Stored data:
• • • • •
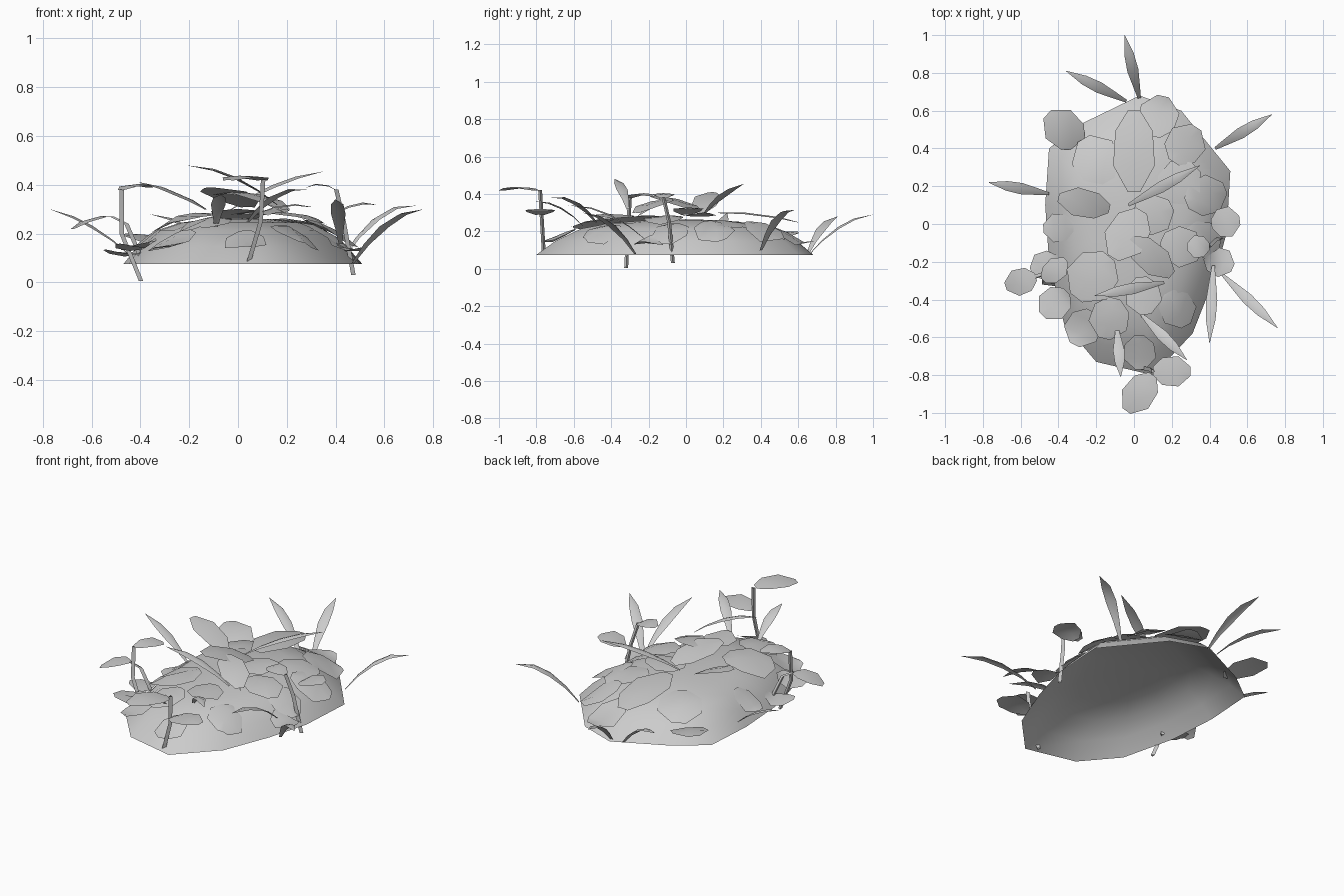
import bpy
import bmesh
import math
from mathutils import Vector

default_cube = bpy.data.objects.get("Cube")
if default_cube:
    bpy.data.objects.remove(default_cube, do_unlink=True)

grey = bpy.data.materials.new("plain grey")
grey.use_nodes = True
colour = (0.6, 0.6, 0.6, 1)
grey.diffuse_color = colour
grey.node_tree.nodes["Principled BSDF"].inputs["Base Color"].default_value = colour

UP = Vector((0, 0, 1))

# Outline of the mound's foot, and its side profile as (scale, height)
OUTLINE = [(.1, -.8), (.31, -.58), (.42, -.3), (.49, -.05), (.51, .28), (.25, .6),
           (.03, .68), (-.28, .53), (-.45, .4), (-.47, .1), (-.45, -.2), (-.37, -.53), (-.2, -.73)]
PROFILE = [(0, .265), (.25, .26), (.5, .245), (.7, .215), (.87, .15), (1, .075)]


def finish(name, bm):
    mesh = bpy.data.meshes.new(name)
    bm.to_mesh(mesh)
    bm.free()
    mesh.materials.append(grey)
    obj = bpy.data.objects.new(name, mesh)
    bpy.context.collection.objects.link(obj)
    bpy.ops.object.select_all(action='DESELECT')
    obj.select_set(True)
    bpy.context.view_layer.objects.active = obj
    bpy.ops.object.shade_smooth_by_angle(angle=math.radians(50))


def mound_height(x, y):
    """Height of the mound's surface, level from just inside its edge outward."""
    ratio = 0
    for (ax, ay), (bx, by) in zip(OUTLINE, OUTLINE[1:] + OUTLINE[:1]):
        nx, ny = by - ay, ax - bx
        ratio = max(ratio, (x * nx + y * ny) / (ax * nx + ay * ny))
    ratio = min(ratio, .96)
    for (s0, z0), (s1, z1) in zip(PROFILE, PROFILE[1:]):
        if ratio <= s1:
            return z0 + (z1 - z0) * (ratio - s0) / (s1 - s0)


def ribbon(bm, path, widths, fold=0.0, hug=False):
    """Leaf strip along a path, three points across, raised along the midrib."""
    rows = []
    for i, p in enumerate(path):
        ahead = path[min(i + 1, len(path) - 1)] - path[max(i - 1, 0)]
        side = ahead.cross(UP).normalized()
        row = []
        for k in (-1, 0, 1):
            q = p + side * widths[i] * k
            if hug and k:
                q.z += mound_height(q.x, q.y) - mound_height(p.x, p.y)
            q.z -= fold * abs(k) * widths[i]
            row.append(bm.verts.new(q))
        rows.append(row)
    for a, b in zip(rows, rows[1:]):
        for k in range(2):
            bm.faces.new((a[k], a[k + 1], b[k + 1], b[k]))


# Mound: an open-bottomed shell
bm = bmesh.new()
peak = bm.verts.new((0, 0, PROFILE[0][1]))
rings = [[bm.verts.new((x * s, y * s, z)) for x, y in OUTLINE] for s, z in PROFILE[1:]]
count = len(OUTLINE)
for i in range(count):
    j = (i + 1) % count
    bm.faces.new((peak, rings[0][i], rings[0][j]))
    for inner, outer in zip(rings, rings[1:]):
        bm.faces.new((inner[i], outer[i], outer[j], inner[j]))
finish("mound", bm)

# Broad leaves overlapping on the mound, tips pointing outward and down
LEAF_SHAPE = [(-1, .3), (-.5, .9), (.35, 1), (1, .3)]
LYING = [(-.2, .34, .13), (.13, .57, .11), (.27, .42, .11), (.24, .22, .12),
         (.38, .15, .11), (.25, -.12, .11), (.36, -.08, .1), (.45, -.2, .08),
         (-.13, -.5, .11), (.23, -.45, .1), (-.27, -.55, .1), (-.42, -.42, .09),
         (-.47, -.22, .08), (.03, -.68, .09), (.05, -.38, .1), (-.4, -.02, .08),
         (.1, .05, .11), (-.22, -.28, .14)]
bm = bmesh.new()
for n, (x, y, size) in enumerate(LYING):
    out = Vector((x, y, 0)).normalized()
    path = []
    for t, w in LEAF_SHAPE:
        p = Vector((x, y, 0)) + out * t * size
        p.z = mound_height(p.x, p.y) + .022 + .012 * (n % 3) + .015 * t
        path.append(p)
    ribbon(bm, path, [w * size * .95 for t, w in LEAF_SHAPE], .1, hug=True)
finish("lying_leaves", bm)

# Broad leaves held in the air: base, tip, half width
RAISED = [((0, .6, .25), (0, .17, .3), .11),
          ((-.13, .08, .3), (-.4, .14, .41), .075),
          ((.04, .07, .31), (-.11, -.18, .39), .11),
          ((-.02, -.08, .37), (.2, -.27, .3), .08),
          ((.1, -.8, .42), (-.04, -.99, .42), .085),
          ((.1, -.78, .29), (.3, -.78, .31), .08),
          ((-.52, -.28, .27), (-.68, -.33, .22), .07),
          ((-.28, .42, .14), (-.46, .58, .2), .1),
          ((.41, 0, .29), (.56, .02, .32), .08),
          ((-.48, -.3, .38), (-.36, -.19, .39), .06),
          ((.4, -.12, .38), (.28, -.12, .39), .06)]
bm = bmesh.new()
for base, tip, width in RAISED:
    base, tip = Vector(base), Vector(tip)
    path = []
    for t, w in LEAF_SHAPE:
        p = base.lerp(tip, (t + 1) / 2)
        p.z += .02 * (1 - t * t)
        path.append(p)
    ribbon(bm, path, [w * width for t, w in LEAF_SHAPE], .08)
finish("raised_leaves", bm)

# Narrow arching blades: base, tip, extra rise at the middle
BLADE_SHAPE = [(0, .25), (.2, .6), (.45, 1), (.7, .85), (1, .03)]
BLADES = [((.03, .66, .08), (-.05, 1, .29), .05), ((-.04, .65, .08), (-.36, .81, .28), .05),
          ((.43, .4, .1), (.73, .58, .315), .07), ((-.45, .16, .12), (-.77, .22, .3), .03),
          ((.47, -.27, .08), (.76, -.55, .3), .06), ((.42, -.22, .16), (.4, -.63, .34), .05),
          ((-.03, .1, .3), (.35, .31, .455), .03), ((.16, -.31, .32), (-.21, -.38, .48), .04),
          ((.04, -.48, .25), (.28, -.72, .38), .05), ((-.09, -.55, .23), (-.07, -.81, .36), .04),
          ((-.1, -.03, .36), (.2, -.26, .28), .04)]
bm = bmesh.new()
for base, tip, rise in BLADES:
    base, tip = Vector(base), Vector(tip)
    path = []
    for t, w in BLADE_SHAPE:
        p = base.lerp(tip, t)
        p.z += rise * 4 * t * (1 - t)
        path.append(p)
    ribbon(bm, path, [w * .03 for t, w in BLADE_SHAPE], .3)
finish("narrow_blades", bm)

# Thin stalks carrying the raised leaves
STALKS = {"front_stalk": [(.04, -.76, .08), (.09, -.77, .25), (.1, -.78, .42)],
          "right_stalk": [(-.4, -.32, .005), (-.48, -.31, .2), (-.48, -.3, .38)],
          "left_stalk": [(.47, -.07, .03), (.43, -.09, .25), (.4, -.12, .38)],
          "low_stalk": [(-.4, -.24, .1), (-.46, -.26, .24), (-.52, -.28, .27)]}
for name, points in STALKS.items():
    bm = bmesh.new()
    rings = []
    for p in points:
        corners = [math.tau * k / 3 for k in range(3)]
        rings.append([bm.verts.new(Vector(p) + Vector((math.cos(a), math.sin(a), 0)) * .012)
                      for a in corners])
    for low, high in zip(rings, rings[1:]):
        for k in range(3):
            m = (k + 1) % 3
            bm.faces.new((low[k], low[m], high[m], high[k]))
    finish(name, bm)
• • • • •
• _Exercise_:
Retype all the entries exactly; drop the pictures.

• _Solution_:
import bpy
import bmesh
import math
from mathutils import Vector

default_cube = bpy.data.objects.get("Cube")
if default_cube:
    bpy.data.objects.remove(default_cube, do_unlink=True)

grey = bpy.data.materials.new("plain grey")
grey.use_nodes = True
colour = (0.6, 0.6, 0.6, 1)
grey.diffuse_color = colour
grey.node_tree.nodes["Principled BSDF"].inputs["Base Color"].default_value = colour

UP = Vector((0, 0, 1))

# Outline of the mound's foot, and its side profile as (scale, height)
OUTLINE = [(.1, -.8), (.31, -.58), (.42, -.3), (.49, -.05), (.51, .28), (.25, .6),
           (.03, .68), (-.28, .53), (-.45, .4), (-.47, .1), (-.45, -.2), (-.37, -.53), (-.2, -.73)]
PROFILE = [(0, .265), (.25, .26), (.5, .245), (.7, .215), (.87, .15), (1, .075)]


def finish(name, bm):
    mesh = bpy.data.meshes.new(name)
    bm.to_mesh(mesh)
    bm.free()
    mesh.materials.append(grey)
    obj = bpy.data.objects.new(name, mesh)
    bpy.context.collection.objects.link(obj)
    bpy.ops.object.select_all(action='DESELECT')
    obj.select_set(True)
    bpy.context.view_layer.objects.active = obj
    bpy.ops.object.shade_smooth_by_angle(angle=math.radians(50))


def mound_height(x, y):
    """Height of the mound's surface, level from just inside its edge outward."""
    ratio = 0
    for (ax, ay), (bx, by) in zip(OUTLINE, OUTLINE[1:] + OUTLINE[:1]):
        nx, ny = by - ay, ax - bx
        ratio = max(ratio, (x * nx + y * ny) / (ax * nx + ay * ny))
    ratio = min(ratio, .96)
    for (s0, z0), (s1, z1) in zip(PROFILE, PROFILE[1:]):
        if ratio <= s1:
            return z0 + (z1 - z0) * (ratio - s0) / (s1 - s0)


def ribbon(bm, path, widths, fold=0.0, hug=False):
    """Leaf strip along a path, three points across, raised along the midrib."""
    rows = []
    for i, p in enumerate(path):
        ahead = path[min(i + 1, len(path) - 1)] - path[max(i - 1, 0)]
        side = ahead.cross(UP).normalized()
        row = []
        for k in (-1, 0, 1):
            q = p + side * widths[i] * k
            if hug and k:
                q.z += mound_height(q.x, q.y) - mound_height(p.x, p.y)
            q.z -= fold * abs(k) * widths[i]
            row.append(bm.verts.new(q))
        rows.append(row)
    for a, b in zip(rows, rows[1:]):
        for k in range(2):
            bm.faces.new((a[k], a[k + 1], b[k + 1], b[k]))


# Mound: an open-bottomed shell
bm = bmesh.new()
peak = bm.verts.new((0, 0, PROFILE[0][1]))
rings = [[bm.verts.new((x * s, y * s, z)) for x, y in OUTLINE] for s, z in PROFILE[1:]]
count = len(OUTLINE)
for i in range(count):
    j = (i + 1) % count
    bm.faces.new((peak, rings[0][i], rings[0][j]))
    for inner, outer in zip(rings, rings[1:]):
        bm.faces.new((inner[i], outer[i], outer[j], inner[j]))
finish("mound", bm)

# Broad leaves overlapping on the mound, tips pointing outward and down
LEAF_SHAPE = [(-1, .3), (-.5, .9), (.35, 1), (1, .3)]
LYING = [(-.2, .34, .13), (.13, .57, .11), (.27, .42, .11), (.24, .22, .12),
         (.38, .15, .11), (.25, -.12, .11), (.36, -.08, .1), (.45, -.2, .08),
         (-.13, -.5, .11), (.23, -.45, .1), (-.27, -.55, .1), (-.42, -.42, .09),
         (-.47, -.22, .08), (.03, -.68, .09), (.05, -.38, .1), (-.4, -.02, .08),
         (.1, .05, .11), (-.22, -.28, .14)]
bm = bmesh.new()
for n, (x, y, size) in enumerate(LYING):
    out = Vector((x, y, 0)).normalized()
    path = []
    for t, w in LEAF_SHAPE:
        p = Vector((x, y, 0)) + out * t * size
        p.z = mound_height(p.x, p.y) + .022 + .012 * (n % 3) + .015 * t
        path.append(p)
    ribbon(bm, path, [w * size * .95 for t, w in LEAF_SHAPE], .1, hug=True)
finish("lying_leaves", bm)

# Broad leaves held in the air: base, tip, half width
RAISED = [((0, .6, .25), (0, .17, .3), .11),
          ((-.13, .08, .3), (-.4, .14, .41), .075),
          ((.04, .07, .31), (-.11, -.18, .39), .11),
          ((-.02, -.08, .37), (.2, -.27, .3), .08),
          ((.1, -.8, .42), (-.04, -.99, .42), .085),
          ((.1, -.78, .29), (.3, -.78, .31), .08),
          ((-.52, -.28, .27), (-.68, -.33, .22), .07),
          ((-.28, .42, .14), (-.46, .58, .2), .1),
          ((.41, 0, .29), (.56, .02, .32), .08),
          ((-.48, -.3, .38), (-.36, -.19, .39), .06),
          ((.4, -.12, .38), (.28, -.12, .39), .06)]
bm = bmesh.new()
for base, tip, width in RAISED:
    base, tip = Vector(base), Vector(tip)
    path = []
    for t, w in LEAF_SHAPE:
        p = base.lerp(tip, (t + 1) / 2)
        p.z += .02 * (1 - t * t)
        path.append(p)
    ribbon(bm, path, [w * width for t, w in LEAF_SHAPE], .08)
finish("raised_leaves", bm)

# Narrow arching blades: base, tip, extra rise at the middle
BLADE_SHAPE = [(0, .25), (.2, .6), (.45, 1), (.7, .85), (1, .03)]
BLADES = [((.03, .66, .08), (-.05, 1, .29), .05), ((-.04, .65, .08), (-.36, .81, .28), .05),
          ((.43, .4, .1), (.73, .58, .315), .07), ((-.45, .16, .12), (-.77, .22, .3), .03),
          ((.47, -.27, .08), (.76, -.55, .3), .06), ((.42, -.22, .16), (.4, -.63, .34), .05),
          ((-.03, .1, .3), (.35, .31, .455), .03), ((.16, -.31, .32), (-.21, -.38, .48), .04),
          ((.04, -.48, .25), (.28, -.72, .38), .05), ((-.09, -.55, .23), (-.07, -.81, .36), .04),
          ((-.1, -.03, .36), (.2, -.26, .28), .04)]
bm = bmesh.new()
for base, tip, rise in BLADES:
    base, tip = Vector(base), Vector(tip)
    path = []
    for t, w in BLADE_SHAPE:
        p = base.lerp(tip, t)
        p.z += rise * 4 * t * (1 - t)
        path.append(p)
    ribbon(bm, path, [w * .03 for t, w in BLADE_SHAPE], .3)
finish("narrow_blades", bm)

# Thin stalks carrying the raised leaves
STALKS = {"front_stalk": [(.04, -.76, .08), (.09, -.77, .25), (.1, -.78, .42)],
          "right_stalk": [(-.4, -.32, .005), (-.48, -.31, .2), (-.48, -.3, .38)],
          "left_stalk": [(.47, -.07, .03), (.43, -.09, .25), (.4, -.12, .38)],
          "low_stalk": [(-.4, -.24, .1), (-.46, -.26, .24), (-.52, -.28, .27)]}
for name, points in STALKS.items():
    bm = bmesh.new()
    rings = []
    for p in points:
        corners = [math.tau * k / 3 for k in range(3)]
        rings.append([bm.verts.new(Vector(p) + Vector((math.cos(a), math.sin(a), 0)) * .012)
                      for a in corners])
    for low, high in zip(rings, rings[1:]):
        for k in range(3):
            m = (k + 1) % 3
            bm.faces.new((low[k], low[m], high[m], high[k]))
    finish(name, bm)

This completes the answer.